Exercise goal = Your job is to set down the stretch of entries that opens with the line containing "bpy.context.collection.objects.link(obj)" and closes with the line containing "# Small stone at the side". Keep both end lines, copy each exactly, and add nothing.

________________________

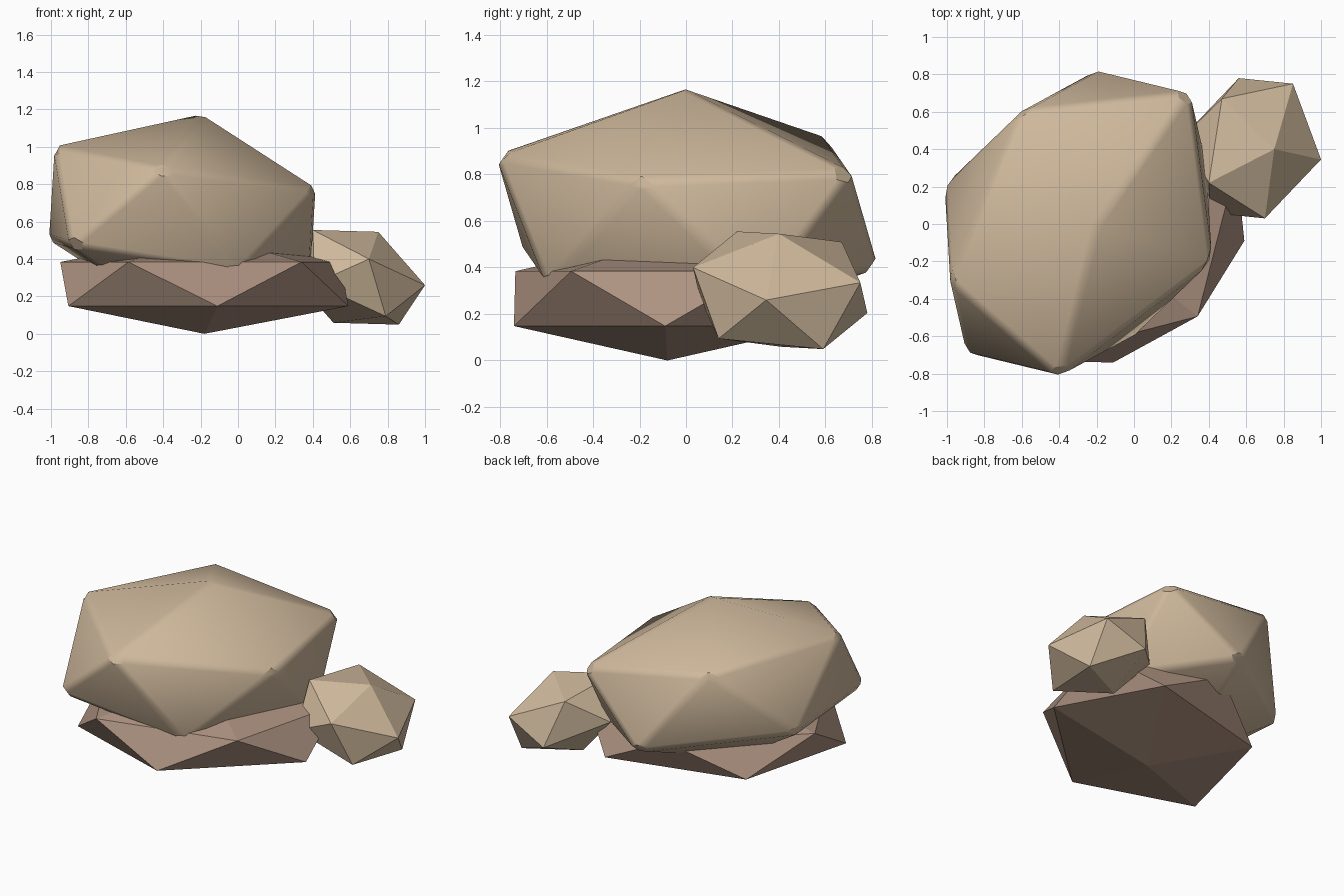
import bpy
import bmesh
import math
from mathutils import Vector

cube = bpy.data.objects.get("Cube")
if cube:
    bpy.data.objects.remove(cube, do_unlink=True)


def material(name, rgb):
    mat = bpy.data.materials.new(name)
    mat.use_nodes = True
    color = (*rgb, 1.0)
    mat.diffuse_color = color
    bsdf = mat.node_tree.nodes["Principled BSDF"]
    bsdf.inputs["Base Color"].default_value = color
    bsdf.inputs["Roughness"].default_value = 0.9
    return mat


def rock(name, centre, corners, mat):
    """Skewed icosahedron: six corners plus their opposites through the centre."""
    centre = Vector(centre)
    bm = bmesh.new()
    for corner in corners:
        bm.verts.new(corner)
        bm.verts.new(2 * centre - Vector(corner))
    bmesh.ops.convex_hull(bm, input=bm.verts[:])
    bmesh.ops.recalc_face_normals(bm, faces=bm.faces[:])
    mesh = bpy.data.meshes.new(name)
    bm.to_mesh(mesh)
    bm.free()
    mesh.materials.append(mat)
    obj = bpy.data.objects.new(name, mesh)
    bpy.context.collection.objects.link(obj)
    return obj


tan = material("sandy tan stone", (0.62, 0.48, 0.33))
brown = material("reddish brown stone", (0.42, 0.29, 0.22))

# Flat slab underneath: bottom tip and lower ring
rock("base_rock", (-0.18, -0.08, 0.266), [
    (-0.18, -0.08, 0.0),
    (-0.11, -0.74, 0.148), (0.59, -0.09, 0.148), (0.226, 0.574, 0.148),
    (-0.70, 0.334, 0.148), (-0.907, -0.478, 0.148)], brown)

# Small stone at the side
rock("small_rock", (0.63, 0.405, 0.302), [
    (0.70, 0.03, 0.40), (0.75, 0.40, 0.545), (1.0, 0.345, 0.26),
    (0.40, 0.22, 0.555), (0.47, 0.67, 0.51), (0.85, 0.75, 0.335)], tan)

# Large boulder on top: peak and upper ring, with worn lower edges
boulder = rock("large_boulder", (-0.298, 0.005, 0.64), [
    (-0.20, -0.01, 1.175),
    (-0.985, -0.31, 1.0), (-0.40, -0.82, 0.885), (0.42, -0.20, 0.775),
    (0.30, 0.71, 0.81), (-0.60, 0.61, 0.955)], tan)
bevel = boulder.modifiers.new("worn_edges", 'BEVEL')
bevel.limit_method = 'ANGLE'
bevel.angle_limit = math.radians(30)
bevel.width = 0.03
bevel.segments = 1

bpy.ops.object.select_all(action='DESELECT')
boulder.select_set(True)
bpy.context.view_layer.objects.active = boulder
bpy.ops.object.modifier_apply(modifier=bevel.name)
bpy.ops.object.shade_smooth_by_angle(angle=math.radians(30))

________________________

Answer to the exercise =
    bpy.context.collection.objects.link(obj)
    return obj


tan = material("sandy tan stone", (0.62, 0.48, 0.33))
brown = material("reddish brown stone", (0.42, 0.29, 0.22))

# Flat slab underneath: bottom tip and lower ring
rock("base_rock", (-0.18, -0.08, 0.266), [
    (-0.18, -0.08, 0.0),
    (-0.11, -0.74, 0.148), (0.59, -0.09, 0.148), (0.226, 0.574, 0.148),
    (-0.70, 0.334, 0.148), (-0.907, -0.478, 0.148)], brown)

# Small stone at the side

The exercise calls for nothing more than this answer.